Unlike invocations of functions and methods that are defined within the Flash movie, Flash Remoting service function invocations are asynchronous. This means that when the ActionScript interpreter encounters a remote service function call within the code, it initiates the call but does not wait for a response before continuing to the next line of ActionScript code. The same thing is true when loading any external content, be it by means of an XML object, a LoadVars object, or a movie clip using loadMovie( ). This asynchronous behavior allows the Flash movie to continue to run without waiting on something that has the potential for high latency. Therefore, if a remote service function returns a value, you cannot use that value within your ActionScript code immediately, as you would the return value of a native ActionScript function or method.

// myVariable is undefined because the service function 
// does not return a value immediately.
myVariable = myService.myServiceFunction(responseObject);

Instead, you have to use a response object with callback functions or methods to obtain the result. There are two ways to handle results from a Flash Remoting service function, and they correspond to the two variations of invoking the service function (see Recipe 20.6).

The first technique, named result functions, is used, by convention, when you have specified a default response object for a service object (that is, when you've passed a response object to the getService( ) method). Named result functions are functions that must be named with the pattern serviceFunctionName_Result( ). For example, if the service function is named getUserList( ), then the named result function should be named getUserList_Result( ). The Flash Remoting gateway automatically passes any returned value to the result function as a parameter. For example:

// Define the named result function getUserList_Result(  ) to handle the result from
// the service function getUserList(  ).
function getUserList_Result (result) {

// Create a service object from a connection object. Define the default response
// object as this, since this is where the result function is defined.
myService = myConnection.getService("serviceName", this);

// Invoke getUserList(  ).
myService.getUserList(  );

The second technique is to use a response object that declares an onResult( ) method. By convention, you should use this technique when you are defining a response object for each service function invocation. This technique is much more flexible than the first, in that you can define different response objects for each service function invocation, or you can share a single response object among multiple service function invocations. Note that this, which represents the current object, is passed as the response object in the preceding example.

To create a response object, define an onResult( ) method on it. The onResult( ) method is automatically invoked when a result is returned to the Flash movie from the service function, and any returned value is passed to the onResult( ) method as a parameter. For example:

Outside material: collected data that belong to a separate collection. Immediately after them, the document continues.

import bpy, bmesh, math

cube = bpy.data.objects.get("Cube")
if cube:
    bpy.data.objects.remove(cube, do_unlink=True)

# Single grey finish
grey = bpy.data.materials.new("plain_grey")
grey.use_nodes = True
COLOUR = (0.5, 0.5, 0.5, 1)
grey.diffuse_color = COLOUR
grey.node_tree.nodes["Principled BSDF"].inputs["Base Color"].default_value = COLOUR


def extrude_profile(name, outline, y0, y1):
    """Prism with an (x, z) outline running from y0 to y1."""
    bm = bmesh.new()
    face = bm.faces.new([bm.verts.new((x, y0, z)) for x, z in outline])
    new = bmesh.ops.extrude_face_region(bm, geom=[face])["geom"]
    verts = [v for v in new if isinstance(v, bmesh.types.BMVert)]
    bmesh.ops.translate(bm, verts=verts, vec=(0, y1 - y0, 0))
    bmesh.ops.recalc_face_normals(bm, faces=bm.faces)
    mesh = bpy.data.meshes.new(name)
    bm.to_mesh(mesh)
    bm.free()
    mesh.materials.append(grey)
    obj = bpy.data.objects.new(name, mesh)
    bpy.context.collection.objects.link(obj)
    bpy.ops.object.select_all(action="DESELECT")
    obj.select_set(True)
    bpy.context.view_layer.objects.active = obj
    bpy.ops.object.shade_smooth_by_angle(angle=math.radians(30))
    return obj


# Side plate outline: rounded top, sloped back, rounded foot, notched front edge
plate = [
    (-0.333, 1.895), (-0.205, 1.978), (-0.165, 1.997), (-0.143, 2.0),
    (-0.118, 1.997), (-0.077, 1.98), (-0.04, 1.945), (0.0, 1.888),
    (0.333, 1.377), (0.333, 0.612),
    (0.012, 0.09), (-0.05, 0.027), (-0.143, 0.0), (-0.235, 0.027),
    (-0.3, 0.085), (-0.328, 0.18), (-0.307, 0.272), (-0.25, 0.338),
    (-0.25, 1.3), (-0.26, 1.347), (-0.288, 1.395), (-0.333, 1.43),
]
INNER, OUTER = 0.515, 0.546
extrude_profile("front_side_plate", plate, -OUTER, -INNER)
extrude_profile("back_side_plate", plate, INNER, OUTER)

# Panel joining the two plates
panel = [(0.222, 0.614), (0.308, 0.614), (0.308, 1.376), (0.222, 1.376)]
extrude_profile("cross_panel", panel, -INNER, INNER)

// Create an object and define an onResult(  ) method for it.
myResponseObject = new Object(  );
myResponseObject.onResult = function (result) {

// Create the service object from a connection object. Do not set 
// a default response object.
myService = myConnection.getService("serviceName");

// Call the getUserList(  ) service function and specify that the response should be
// handled by the myResponseObject response object.

20.7.4 See Also

Recipe 20.6 and Recipe 20.8

    Part I: Local Recipes
    Part II: Remote Recipes